== Task instructions ==
Where does the word "packets" show up in the data? Please find each such line and copy it.

== Recorded data ==

■ ■ ■ ■ ■

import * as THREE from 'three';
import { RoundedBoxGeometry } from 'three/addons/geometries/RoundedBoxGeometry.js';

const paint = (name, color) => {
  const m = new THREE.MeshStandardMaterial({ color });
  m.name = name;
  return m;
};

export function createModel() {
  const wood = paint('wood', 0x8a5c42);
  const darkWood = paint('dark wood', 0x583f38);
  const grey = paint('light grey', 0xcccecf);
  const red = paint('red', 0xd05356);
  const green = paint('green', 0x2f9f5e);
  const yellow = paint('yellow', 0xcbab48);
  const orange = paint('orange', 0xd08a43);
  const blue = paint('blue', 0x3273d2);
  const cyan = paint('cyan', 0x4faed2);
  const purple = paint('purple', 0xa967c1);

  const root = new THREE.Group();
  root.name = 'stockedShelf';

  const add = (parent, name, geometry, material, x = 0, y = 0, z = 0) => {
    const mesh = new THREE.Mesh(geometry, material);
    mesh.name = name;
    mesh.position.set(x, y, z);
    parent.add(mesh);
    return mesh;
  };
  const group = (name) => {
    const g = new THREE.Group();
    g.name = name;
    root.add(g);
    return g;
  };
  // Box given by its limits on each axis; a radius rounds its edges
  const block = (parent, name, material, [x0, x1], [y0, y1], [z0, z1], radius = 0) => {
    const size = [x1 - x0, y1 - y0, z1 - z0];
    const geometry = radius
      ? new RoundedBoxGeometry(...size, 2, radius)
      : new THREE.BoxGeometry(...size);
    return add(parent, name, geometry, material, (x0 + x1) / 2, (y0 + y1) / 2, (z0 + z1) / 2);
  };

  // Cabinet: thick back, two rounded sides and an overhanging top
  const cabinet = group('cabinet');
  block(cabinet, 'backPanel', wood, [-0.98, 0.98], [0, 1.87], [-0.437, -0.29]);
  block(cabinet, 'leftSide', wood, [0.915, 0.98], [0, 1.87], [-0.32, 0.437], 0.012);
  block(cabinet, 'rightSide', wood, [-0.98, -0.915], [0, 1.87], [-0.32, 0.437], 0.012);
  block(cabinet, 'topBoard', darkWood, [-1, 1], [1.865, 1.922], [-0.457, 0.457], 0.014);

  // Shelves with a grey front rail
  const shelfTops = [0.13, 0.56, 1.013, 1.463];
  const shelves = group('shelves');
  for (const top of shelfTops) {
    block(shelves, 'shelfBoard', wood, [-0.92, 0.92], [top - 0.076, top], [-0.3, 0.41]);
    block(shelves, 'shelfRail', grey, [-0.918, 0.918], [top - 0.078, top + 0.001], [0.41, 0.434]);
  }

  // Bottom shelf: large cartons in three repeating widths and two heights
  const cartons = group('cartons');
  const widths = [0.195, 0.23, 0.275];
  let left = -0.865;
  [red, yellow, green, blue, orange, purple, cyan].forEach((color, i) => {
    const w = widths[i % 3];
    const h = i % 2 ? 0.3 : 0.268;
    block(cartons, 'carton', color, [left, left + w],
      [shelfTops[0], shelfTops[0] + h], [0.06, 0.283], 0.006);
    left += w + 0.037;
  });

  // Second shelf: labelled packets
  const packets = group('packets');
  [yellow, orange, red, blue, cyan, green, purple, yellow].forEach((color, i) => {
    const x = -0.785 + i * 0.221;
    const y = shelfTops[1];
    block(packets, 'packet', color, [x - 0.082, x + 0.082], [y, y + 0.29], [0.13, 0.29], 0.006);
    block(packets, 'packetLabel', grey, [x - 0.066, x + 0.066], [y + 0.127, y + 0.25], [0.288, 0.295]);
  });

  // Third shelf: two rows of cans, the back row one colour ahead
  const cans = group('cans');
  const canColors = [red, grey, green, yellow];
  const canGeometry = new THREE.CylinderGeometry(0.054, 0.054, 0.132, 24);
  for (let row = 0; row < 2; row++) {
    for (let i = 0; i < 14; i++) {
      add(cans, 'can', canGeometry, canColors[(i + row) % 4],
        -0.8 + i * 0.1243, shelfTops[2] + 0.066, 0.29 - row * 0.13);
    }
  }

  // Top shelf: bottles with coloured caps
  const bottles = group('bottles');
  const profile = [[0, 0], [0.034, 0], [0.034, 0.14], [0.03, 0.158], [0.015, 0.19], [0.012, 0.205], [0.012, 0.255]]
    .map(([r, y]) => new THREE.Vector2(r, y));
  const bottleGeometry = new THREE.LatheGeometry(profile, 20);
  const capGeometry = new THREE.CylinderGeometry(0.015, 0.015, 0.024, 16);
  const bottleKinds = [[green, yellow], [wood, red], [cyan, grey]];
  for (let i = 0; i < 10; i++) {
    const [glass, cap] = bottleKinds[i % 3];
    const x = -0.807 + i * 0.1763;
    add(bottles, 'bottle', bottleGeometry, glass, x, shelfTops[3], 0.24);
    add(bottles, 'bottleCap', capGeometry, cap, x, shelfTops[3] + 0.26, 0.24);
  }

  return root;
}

■ ■ ■ ■ ■

== Completed task ==
  // Second shelf: labelled packets
  const packets = group('packets');
    block(packets, 'packet', color, [x - 0.082, x + 0.082], [y, y + 0.29], [0.13, 0.29], 0.006);
    block(packets, 'packetLabel', grey, [x - 0.066, x + 0.066], [y + 0.127, y + 0.25], [0.288, 0.295]);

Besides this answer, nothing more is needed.